### Assigned task
Search the listing below for the string "Group", then copy every line it appears in.
______
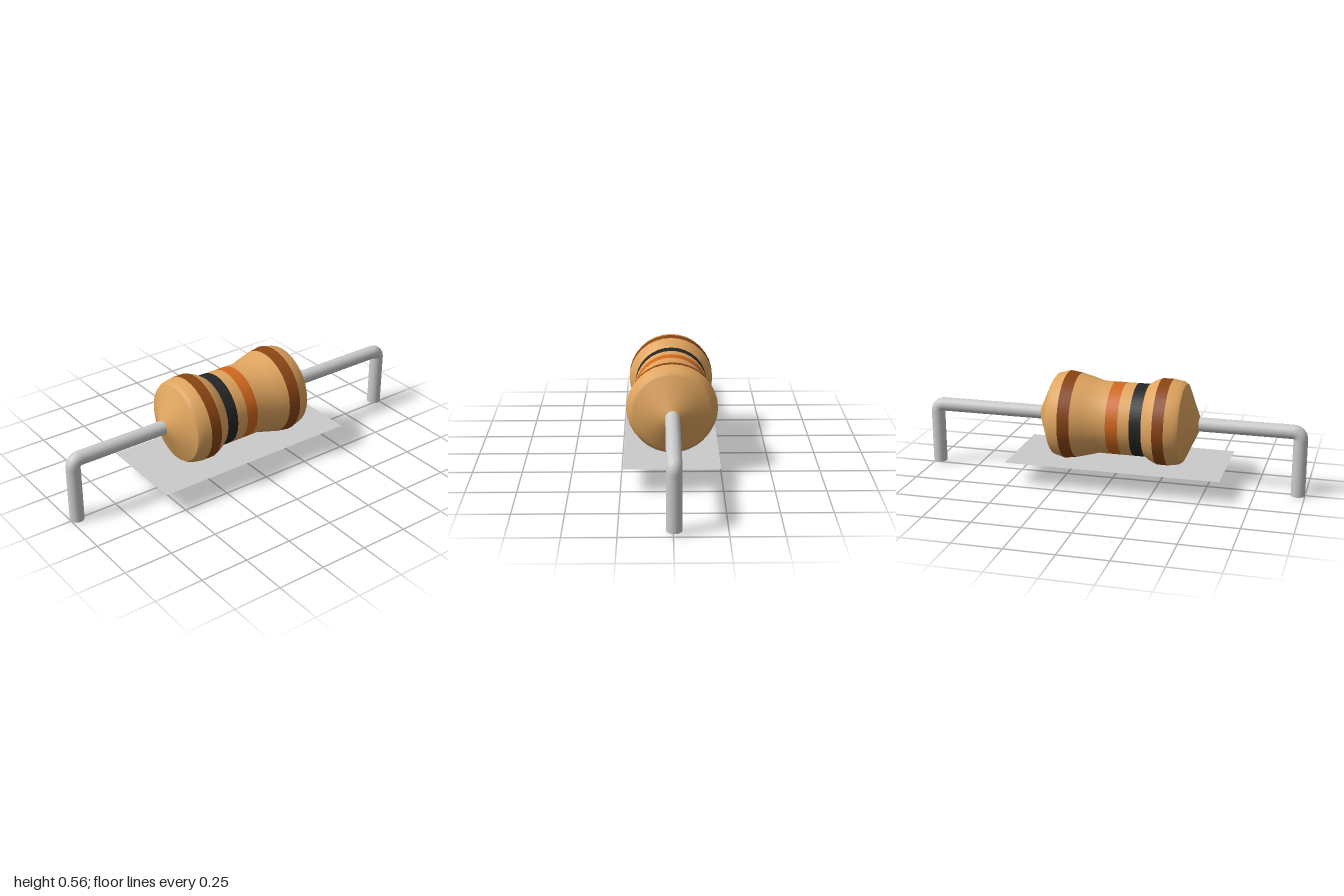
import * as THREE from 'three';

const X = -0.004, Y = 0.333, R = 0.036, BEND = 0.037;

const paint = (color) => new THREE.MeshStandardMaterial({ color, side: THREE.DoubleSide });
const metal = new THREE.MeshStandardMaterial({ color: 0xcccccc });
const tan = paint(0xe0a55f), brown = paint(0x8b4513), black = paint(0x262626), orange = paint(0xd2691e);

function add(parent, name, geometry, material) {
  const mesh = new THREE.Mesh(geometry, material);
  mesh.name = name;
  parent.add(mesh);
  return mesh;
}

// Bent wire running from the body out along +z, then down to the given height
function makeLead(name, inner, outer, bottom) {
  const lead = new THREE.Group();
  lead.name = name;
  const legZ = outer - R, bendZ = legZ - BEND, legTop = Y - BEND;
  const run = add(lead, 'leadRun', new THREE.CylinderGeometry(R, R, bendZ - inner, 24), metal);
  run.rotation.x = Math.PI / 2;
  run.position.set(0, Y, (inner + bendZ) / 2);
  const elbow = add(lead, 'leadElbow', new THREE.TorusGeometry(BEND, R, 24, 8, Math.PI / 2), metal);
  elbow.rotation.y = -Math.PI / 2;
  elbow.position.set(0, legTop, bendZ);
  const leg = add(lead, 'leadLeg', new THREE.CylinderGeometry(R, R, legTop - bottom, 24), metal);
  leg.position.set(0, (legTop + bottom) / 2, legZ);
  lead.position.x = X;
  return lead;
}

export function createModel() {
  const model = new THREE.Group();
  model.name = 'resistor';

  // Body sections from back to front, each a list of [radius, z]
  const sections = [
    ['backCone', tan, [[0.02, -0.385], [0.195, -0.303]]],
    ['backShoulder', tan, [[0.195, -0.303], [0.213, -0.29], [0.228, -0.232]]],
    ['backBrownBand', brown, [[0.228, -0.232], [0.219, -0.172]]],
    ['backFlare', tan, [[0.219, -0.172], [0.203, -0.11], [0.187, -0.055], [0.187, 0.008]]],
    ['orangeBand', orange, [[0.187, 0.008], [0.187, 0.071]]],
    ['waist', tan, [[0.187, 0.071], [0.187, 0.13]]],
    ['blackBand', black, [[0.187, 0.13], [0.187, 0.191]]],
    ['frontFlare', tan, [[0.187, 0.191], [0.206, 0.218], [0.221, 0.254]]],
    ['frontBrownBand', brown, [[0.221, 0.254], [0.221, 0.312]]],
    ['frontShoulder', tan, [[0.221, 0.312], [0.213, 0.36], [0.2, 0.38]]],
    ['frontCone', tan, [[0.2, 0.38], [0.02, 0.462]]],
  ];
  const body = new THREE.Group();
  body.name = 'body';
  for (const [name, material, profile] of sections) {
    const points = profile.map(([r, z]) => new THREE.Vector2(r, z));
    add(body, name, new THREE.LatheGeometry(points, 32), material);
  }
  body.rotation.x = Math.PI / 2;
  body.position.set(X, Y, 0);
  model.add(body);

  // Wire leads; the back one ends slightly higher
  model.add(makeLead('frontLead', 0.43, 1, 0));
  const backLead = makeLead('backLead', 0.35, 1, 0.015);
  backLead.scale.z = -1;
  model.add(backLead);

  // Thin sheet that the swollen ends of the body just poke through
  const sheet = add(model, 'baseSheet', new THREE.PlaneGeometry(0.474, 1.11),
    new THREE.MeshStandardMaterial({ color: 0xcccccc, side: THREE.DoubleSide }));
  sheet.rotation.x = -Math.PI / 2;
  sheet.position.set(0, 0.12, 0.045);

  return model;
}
______
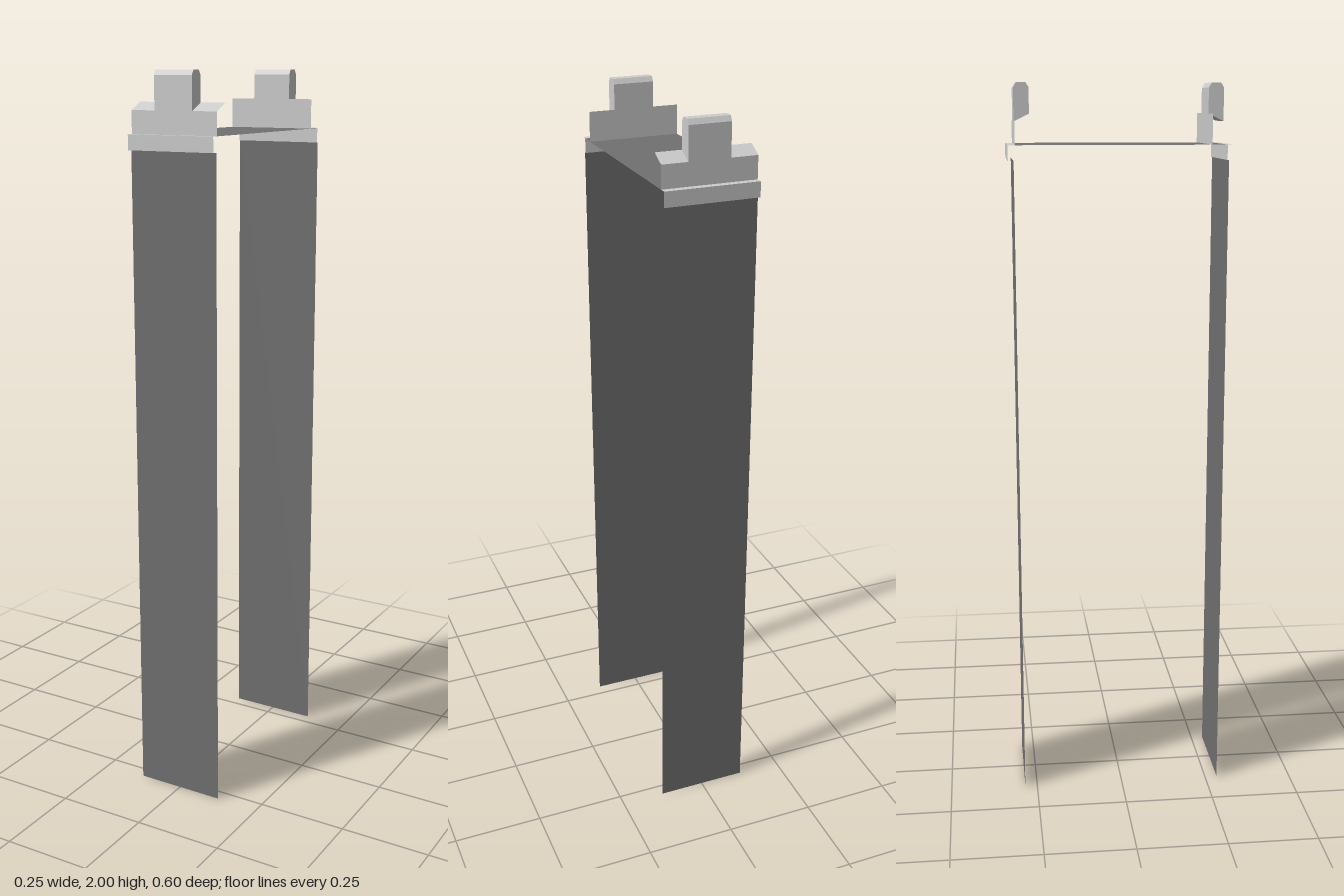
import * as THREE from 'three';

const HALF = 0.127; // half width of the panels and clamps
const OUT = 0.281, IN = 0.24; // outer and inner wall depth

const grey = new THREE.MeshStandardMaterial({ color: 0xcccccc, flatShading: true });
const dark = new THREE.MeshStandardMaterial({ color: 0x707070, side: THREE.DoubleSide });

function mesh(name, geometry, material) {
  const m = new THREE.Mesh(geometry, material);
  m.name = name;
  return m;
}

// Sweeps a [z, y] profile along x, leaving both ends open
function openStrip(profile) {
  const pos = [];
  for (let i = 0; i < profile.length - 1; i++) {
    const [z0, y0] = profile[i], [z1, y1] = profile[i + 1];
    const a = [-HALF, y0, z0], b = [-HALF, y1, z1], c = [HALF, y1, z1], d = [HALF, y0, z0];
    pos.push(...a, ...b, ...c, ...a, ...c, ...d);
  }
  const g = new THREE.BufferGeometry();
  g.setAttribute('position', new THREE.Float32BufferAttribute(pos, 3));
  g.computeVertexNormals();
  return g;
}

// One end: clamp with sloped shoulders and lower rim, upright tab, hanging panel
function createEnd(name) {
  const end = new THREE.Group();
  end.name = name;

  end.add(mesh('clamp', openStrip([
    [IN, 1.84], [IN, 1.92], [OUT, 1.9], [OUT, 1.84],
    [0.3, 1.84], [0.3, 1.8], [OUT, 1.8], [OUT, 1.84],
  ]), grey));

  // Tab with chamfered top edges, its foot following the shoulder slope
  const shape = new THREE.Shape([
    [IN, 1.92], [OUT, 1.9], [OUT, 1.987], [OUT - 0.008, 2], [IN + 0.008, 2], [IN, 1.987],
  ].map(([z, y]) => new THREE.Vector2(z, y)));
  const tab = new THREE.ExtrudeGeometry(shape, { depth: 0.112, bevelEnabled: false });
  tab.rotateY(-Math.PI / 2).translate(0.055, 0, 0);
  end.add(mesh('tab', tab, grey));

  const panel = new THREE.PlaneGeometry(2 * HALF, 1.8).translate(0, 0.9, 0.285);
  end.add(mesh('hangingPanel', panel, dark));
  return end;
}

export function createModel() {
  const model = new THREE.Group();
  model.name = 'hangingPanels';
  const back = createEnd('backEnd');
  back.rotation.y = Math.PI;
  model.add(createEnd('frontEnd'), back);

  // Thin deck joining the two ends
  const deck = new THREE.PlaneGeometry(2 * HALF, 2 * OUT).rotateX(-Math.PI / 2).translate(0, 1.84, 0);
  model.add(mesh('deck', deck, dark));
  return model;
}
______
### Your response
  const lead = new THREE.Group();
  const model = new THREE.Group();
  const body = new THREE.Group();
  const end = new THREE.Group();
  const model = new THREE.Group();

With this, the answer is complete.